Stored dataset items
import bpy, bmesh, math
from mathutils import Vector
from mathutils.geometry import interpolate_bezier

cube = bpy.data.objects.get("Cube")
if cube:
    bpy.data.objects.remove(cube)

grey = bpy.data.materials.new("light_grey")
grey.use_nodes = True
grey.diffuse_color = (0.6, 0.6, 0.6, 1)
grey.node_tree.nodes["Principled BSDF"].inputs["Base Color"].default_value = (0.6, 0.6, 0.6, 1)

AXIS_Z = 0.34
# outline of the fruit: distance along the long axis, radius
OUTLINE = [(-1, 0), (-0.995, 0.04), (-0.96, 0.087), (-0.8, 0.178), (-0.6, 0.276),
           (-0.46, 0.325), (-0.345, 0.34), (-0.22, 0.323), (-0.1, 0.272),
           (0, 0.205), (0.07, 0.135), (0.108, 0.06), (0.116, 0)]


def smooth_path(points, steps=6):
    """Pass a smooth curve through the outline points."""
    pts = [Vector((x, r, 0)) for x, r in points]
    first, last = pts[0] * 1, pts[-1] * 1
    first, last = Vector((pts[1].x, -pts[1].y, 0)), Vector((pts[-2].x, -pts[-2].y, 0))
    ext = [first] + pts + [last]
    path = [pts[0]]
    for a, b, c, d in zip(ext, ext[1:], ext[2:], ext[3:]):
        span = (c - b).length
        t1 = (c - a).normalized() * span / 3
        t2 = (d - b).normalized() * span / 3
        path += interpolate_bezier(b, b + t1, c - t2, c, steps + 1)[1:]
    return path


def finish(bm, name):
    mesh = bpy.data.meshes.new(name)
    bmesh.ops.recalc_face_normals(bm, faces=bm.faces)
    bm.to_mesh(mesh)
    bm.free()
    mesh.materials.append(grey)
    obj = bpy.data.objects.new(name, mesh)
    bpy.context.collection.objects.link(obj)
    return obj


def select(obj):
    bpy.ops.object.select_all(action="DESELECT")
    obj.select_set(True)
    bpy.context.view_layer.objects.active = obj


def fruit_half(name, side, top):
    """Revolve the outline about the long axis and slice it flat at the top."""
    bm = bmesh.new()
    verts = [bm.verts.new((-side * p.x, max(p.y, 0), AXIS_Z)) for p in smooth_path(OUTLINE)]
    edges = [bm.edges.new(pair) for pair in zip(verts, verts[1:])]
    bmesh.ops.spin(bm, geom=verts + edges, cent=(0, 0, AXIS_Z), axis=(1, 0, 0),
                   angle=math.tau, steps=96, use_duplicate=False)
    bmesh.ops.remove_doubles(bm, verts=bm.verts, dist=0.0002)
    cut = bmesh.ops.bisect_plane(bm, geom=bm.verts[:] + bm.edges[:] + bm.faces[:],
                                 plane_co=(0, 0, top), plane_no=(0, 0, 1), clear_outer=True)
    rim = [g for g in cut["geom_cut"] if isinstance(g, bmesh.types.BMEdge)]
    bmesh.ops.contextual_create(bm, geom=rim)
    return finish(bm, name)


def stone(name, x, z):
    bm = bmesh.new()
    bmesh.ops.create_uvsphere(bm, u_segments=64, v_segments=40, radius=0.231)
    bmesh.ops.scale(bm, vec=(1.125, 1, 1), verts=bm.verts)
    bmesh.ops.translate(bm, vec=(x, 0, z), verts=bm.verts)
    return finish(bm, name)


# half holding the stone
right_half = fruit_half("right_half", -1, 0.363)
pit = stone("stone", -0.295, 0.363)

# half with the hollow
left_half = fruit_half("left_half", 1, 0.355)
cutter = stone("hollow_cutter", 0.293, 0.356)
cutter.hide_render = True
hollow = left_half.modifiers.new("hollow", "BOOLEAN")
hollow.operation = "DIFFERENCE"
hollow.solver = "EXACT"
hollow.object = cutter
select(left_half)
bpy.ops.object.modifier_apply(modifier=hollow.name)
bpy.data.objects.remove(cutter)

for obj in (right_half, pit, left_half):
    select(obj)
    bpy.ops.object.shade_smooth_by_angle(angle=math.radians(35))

▸ **WHAT THE TASK REQUIRES**: A word-for-word restatement of every record above is expected.

▸ **YOUR RESPONSE**:
import bpy, bmesh, math
from mathutils import Vector
from mathutils.geometry import interpolate_bezier

cube = bpy.data.objects.get("Cube")
if cube:
    bpy.data.objects.remove(cube)

grey = bpy.data.materials.new("light_grey")
grey.use_nodes = True
grey.diffuse_color = (0.6, 0.6, 0.6, 1)
grey.node_tree.nodes["Principled BSDF"].inputs["Base Color"].default_value = (0.6, 0.6, 0.6, 1)

AXIS_Z = 0.34
# outline of the fruit: distance along the long axis, radius
OUTLINE = [(-1, 0), (-0.995, 0.04), (-0.96, 0.087), (-0.8, 0.178), (-0.6, 0.276),
           (-0.46, 0.325), (-0.345, 0.34), (-0.22, 0.323), (-0.1, 0.272),
           (0, 0.205), (0.07, 0.135), (0.108, 0.06), (0.116, 0)]


def smooth_path(points, steps=6):
    """Pass a smooth curve through the outline points."""
    pts = [Vector((x, r, 0)) for x, r in points]
    first, last = pts[0] * 1, pts[-1] * 1
    first, last = Vector((pts[1].x, -pts[1].y, 0)), Vector((pts[-2].x, -pts[-2].y, 0))
    ext = [first] + pts + [last]
    path = [pts[0]]
    for a, b, c, d in zip(ext, ext[1:], ext[2:], ext[3:]):
        span = (c - b).length
        t1 = (c - a).normalized() * span / 3
        t2 = (d - b).normalized() * span / 3
        path += interpolate_bezier(b, b + t1, c - t2, c, steps + 1)[1:]
    return path


def finish(bm, name):
    mesh = bpy.data.meshes.new(name)
    bmesh.ops.recalc_face_normals(bm, faces=bm.faces)
    bm.to_mesh(mesh)
    bm.free()
    mesh.materials.append(grey)
    obj = bpy.data.objects.new(name, mesh)
    bpy.context.collection.objects.link(obj)
    return obj


def select(obj):
    bpy.ops.object.select_all(action="DESELECT")
    obj.select_set(True)
    bpy.context.view_layer.objects.active = obj


def fruit_half(name, side, top):
    """Revolve the outline about the long axis and slice it flat at the top."""
    bm = bmesh.new()
    verts = [bm.verts.new((-side * p.x, max(p.y, 0), AXIS_Z)) for p in smooth_path(OUTLINE)]
    edges = [bm.edges.new(pair) for pair in zip(verts, verts[1:])]
    bmesh.ops.spin(bm, geom=verts + edges, cent=(0, 0, AXIS_Z), axis=(1, 0, 0),
                   angle=math.tau, steps=96, use_duplicate=False)
    bmesh.ops.remove_doubles(bm, verts=bm.verts, dist=0.0002)
    cut = bmesh.ops.bisect_plane(bm, geom=bm.verts[:] + bm.edges[:] + bm.faces[:],
                                 plane_co=(0, 0, top), plane_no=(0, 0, 1), clear_outer=True)
    rim = [g for g in cut["geom_cut"] if isinstance(g, bmesh.types.BMEdge)]
    bmesh.ops.contextual_create(bm, geom=rim)
    return finish(bm, name)


def stone(name, x, z):
    bm = bmesh.new()
    bmesh.ops.create_uvsphere(bm, u_segments=64, v_segments=40, radius=0.231)
    bmesh.ops.scale(bm, vec=(1.125, 1, 1), verts=bm.verts)
    bmesh.ops.translate(bm, vec=(x, 0, z), verts=bm.verts)
    return finish(bm, name)


# half holding the stone
right_half = fruit_half("right_half", -1, 0.363)
pit = stone("stone", -0.295, 0.363)

# half with the hollow
left_half = fruit_half("left_half", 1, 0.355)
cutter = stone("hollow_cutter", 0.293, 0.356)
cutter.hide_render = True
hollow = left_half.modifiers.new("hollow", "BOOLEAN")
hollow.operation = "DIFFERENCE"
hollow.solver = "EXACT"
hollow.object = cutter
select(left_half)
bpy.ops.object.modifier_apply(modifier=hollow.name)
bpy.data.objects.remove(cutter)

for obj in (right_half, pit, left_half):
    select(obj)
    bpy.ops.object.shade_smooth_by_angle(angle=math.radians(35))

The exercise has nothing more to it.